The children who make up most of the nearly 600,000 Rohingya Muslims who have fled violence in Burma are experiencing a “hell on earth” in overcrowded, muddy and squalid refugee camps in neighbouring Bangladesh, Unicef has said.
The United Nation children’s agency has issued a report that documents the plight of children who account for 58 per cent of the refugees who have poured into Cox’s Bazar over the last eight weeks.
Report author Simon Ingram said about one in five children in the area were “acutely malnourished”. The report comes ahead of a donor conference in Switzerland, on Monday to drum up funding for the Rohingya.
“Many Rohingya refugee children in Bangladesh have witnessed atrocities in Myanmar [Burma] no child should ever see, and all have suffered tremendous loss,” Unicef executive director Anthony Lake said.
The refugees need clean water, food, sanitation, shelter and vaccines to help head off a possible outbreak of cholera, a potentially deadly water-borne disease.
Mr Ingram also warned of threats posed by human traffickers and others who might exploit youngsters in the refugee areas.
“These children just feel so abandoned, so completely remote, and without a means of finding support or help. In a sense, it’s no surprise that they must truly see this place as a hell on earth,” he said.
The report features harrowing colour drawings by some children being cared for by Unicef and other aid groups who are scrambling to improve living conditions in Cox’s Bazar. Some of the images show helicopter gunships and green-clad men firing on a village or at people.
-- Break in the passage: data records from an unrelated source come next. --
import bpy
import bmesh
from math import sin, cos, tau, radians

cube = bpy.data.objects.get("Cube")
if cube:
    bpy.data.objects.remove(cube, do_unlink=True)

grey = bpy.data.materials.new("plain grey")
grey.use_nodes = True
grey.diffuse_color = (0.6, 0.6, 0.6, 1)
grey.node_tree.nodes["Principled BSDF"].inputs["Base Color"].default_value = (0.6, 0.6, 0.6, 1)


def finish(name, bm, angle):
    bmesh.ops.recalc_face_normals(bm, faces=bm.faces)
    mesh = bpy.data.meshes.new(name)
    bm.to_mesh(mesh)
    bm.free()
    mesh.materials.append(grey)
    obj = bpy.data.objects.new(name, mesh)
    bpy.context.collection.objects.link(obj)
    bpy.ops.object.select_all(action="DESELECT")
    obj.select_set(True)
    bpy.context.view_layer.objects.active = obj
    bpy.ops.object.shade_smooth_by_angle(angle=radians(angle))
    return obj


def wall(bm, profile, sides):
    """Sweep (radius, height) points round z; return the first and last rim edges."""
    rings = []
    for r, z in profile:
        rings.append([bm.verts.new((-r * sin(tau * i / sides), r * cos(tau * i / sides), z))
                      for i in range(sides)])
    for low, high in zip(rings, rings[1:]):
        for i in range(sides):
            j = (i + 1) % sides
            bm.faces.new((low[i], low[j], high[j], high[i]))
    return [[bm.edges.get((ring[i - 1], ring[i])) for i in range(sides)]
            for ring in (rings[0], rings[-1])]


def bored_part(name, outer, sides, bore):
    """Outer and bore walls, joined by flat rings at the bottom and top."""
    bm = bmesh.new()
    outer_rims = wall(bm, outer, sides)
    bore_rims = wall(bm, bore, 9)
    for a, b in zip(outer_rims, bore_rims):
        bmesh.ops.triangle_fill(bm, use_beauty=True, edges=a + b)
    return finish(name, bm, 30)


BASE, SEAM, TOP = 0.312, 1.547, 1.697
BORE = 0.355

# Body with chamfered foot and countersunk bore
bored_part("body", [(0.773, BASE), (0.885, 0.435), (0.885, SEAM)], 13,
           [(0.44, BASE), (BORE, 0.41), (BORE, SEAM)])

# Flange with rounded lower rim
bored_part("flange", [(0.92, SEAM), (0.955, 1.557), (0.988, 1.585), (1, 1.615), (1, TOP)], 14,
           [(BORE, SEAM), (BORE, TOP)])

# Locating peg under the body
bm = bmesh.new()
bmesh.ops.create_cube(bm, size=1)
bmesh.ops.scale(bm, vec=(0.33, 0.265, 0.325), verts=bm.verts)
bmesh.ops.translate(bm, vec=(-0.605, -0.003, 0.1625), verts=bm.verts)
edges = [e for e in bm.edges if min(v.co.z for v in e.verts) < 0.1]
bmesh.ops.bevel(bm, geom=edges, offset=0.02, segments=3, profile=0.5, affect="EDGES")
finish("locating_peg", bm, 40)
The influx of Rohingya refugees from Burma began on 25 August as the military launched a crackdown it said was in response to militant attacks.
Refugees have fled burning villages and provided accounts – including the children’s drawings – of security forces gunning down civilians.
The UN and humanitarian agencies are seeking $434 million (about £328m) for the Rohingya refugees – of which about one-sixth of which would go to Unicef efforts to help children.
In a separate incident, police in northern Burma opened fire on hundreds of villagers who tried to enter a jade mine area on Wednesday night, killing at least five and injuring 20 others, state media said. Five policemen were also hurt, according to reports.
The state’s Hpakant township has much of the world’s highest-quality jade ore, most of which is mined by big companies. Piles of mining waste have collapsed on villagers several times, killing dozens.